Material to process START

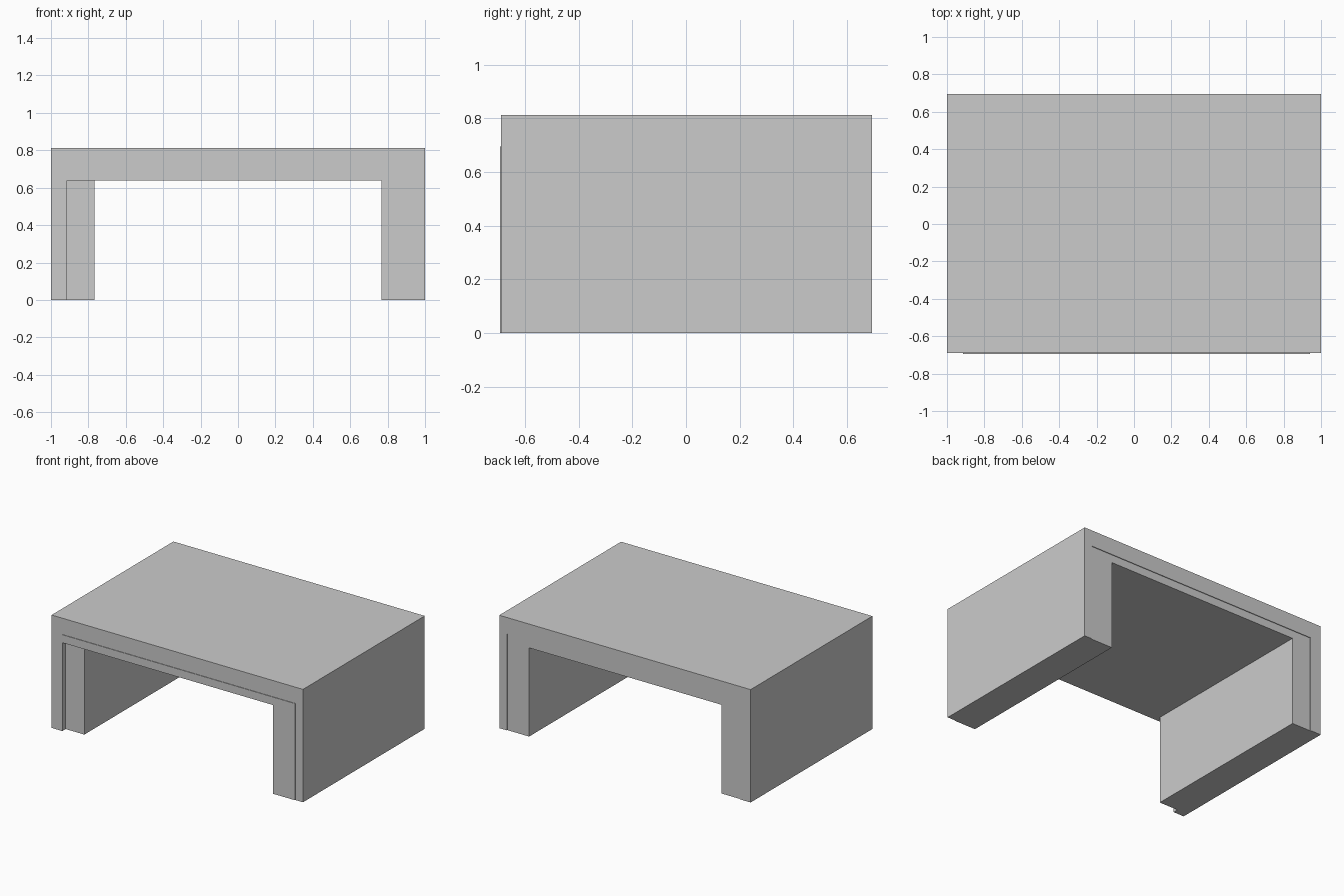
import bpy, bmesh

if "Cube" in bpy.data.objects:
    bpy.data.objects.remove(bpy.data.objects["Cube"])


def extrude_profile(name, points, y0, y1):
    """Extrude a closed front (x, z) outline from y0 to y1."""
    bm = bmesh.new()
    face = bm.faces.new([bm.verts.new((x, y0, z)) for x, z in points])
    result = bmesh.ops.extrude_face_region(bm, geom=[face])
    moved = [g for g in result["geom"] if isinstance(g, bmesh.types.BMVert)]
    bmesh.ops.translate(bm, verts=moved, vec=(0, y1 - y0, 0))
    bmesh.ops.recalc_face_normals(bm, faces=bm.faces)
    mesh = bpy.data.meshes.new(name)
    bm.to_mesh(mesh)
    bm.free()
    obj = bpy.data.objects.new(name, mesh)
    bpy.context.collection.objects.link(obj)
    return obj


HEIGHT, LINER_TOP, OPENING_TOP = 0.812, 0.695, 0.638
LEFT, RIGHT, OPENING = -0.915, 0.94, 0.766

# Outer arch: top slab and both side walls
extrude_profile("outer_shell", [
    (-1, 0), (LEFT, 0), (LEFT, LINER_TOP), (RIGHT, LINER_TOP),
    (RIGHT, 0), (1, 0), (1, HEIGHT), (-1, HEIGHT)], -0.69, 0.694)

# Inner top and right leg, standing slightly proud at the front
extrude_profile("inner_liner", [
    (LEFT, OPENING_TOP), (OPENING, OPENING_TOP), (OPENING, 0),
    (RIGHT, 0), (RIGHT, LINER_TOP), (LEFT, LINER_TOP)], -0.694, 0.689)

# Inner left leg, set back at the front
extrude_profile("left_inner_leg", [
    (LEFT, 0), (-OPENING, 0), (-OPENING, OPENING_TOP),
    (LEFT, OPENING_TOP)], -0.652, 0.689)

Material to process END

Exercise objective: Word for word, write out the lines from the top of the records above down to the line holding "# Outer arch: top slab and both side walls", inclusive, but not the pictures.

Response to the exercise:
import bpy, bmesh

if "Cube" in bpy.data.objects:
    bpy.data.objects.remove(bpy.data.objects["Cube"])


def extrude_profile(name, points, y0, y1):
    """Extrude a closed front (x, z) outline from y0 to y1."""
    bm = bmesh.new()
    face = bm.faces.new([bm.verts.new((x, y0, z)) for x, z in points])
    result = bmesh.ops.extrude_face_region(bm, geom=[face])
    moved = [g for g in result["geom"] if isinstance(g, bmesh.types.BMVert)]
    bmesh.ops.translate(bm, verts=moved, vec=(0, y1 - y0, 0))
    bmesh.ops.recalc_face_normals(bm, faces=bm.faces)
    mesh = bpy.data.meshes.new(name)
    bm.to_mesh(mesh)
    bm.free()
    obj = bpy.data.objects.new(name, mesh)
    bpy.context.collection.objects.link(obj)
    return obj


HEIGHT, LINER_TOP, OPENING_TOP = 0.812, 0.695, 0.638
LEFT, RIGHT, OPENING = -0.915, 0.94, 0.766

# Outer arch: top slab and both side walls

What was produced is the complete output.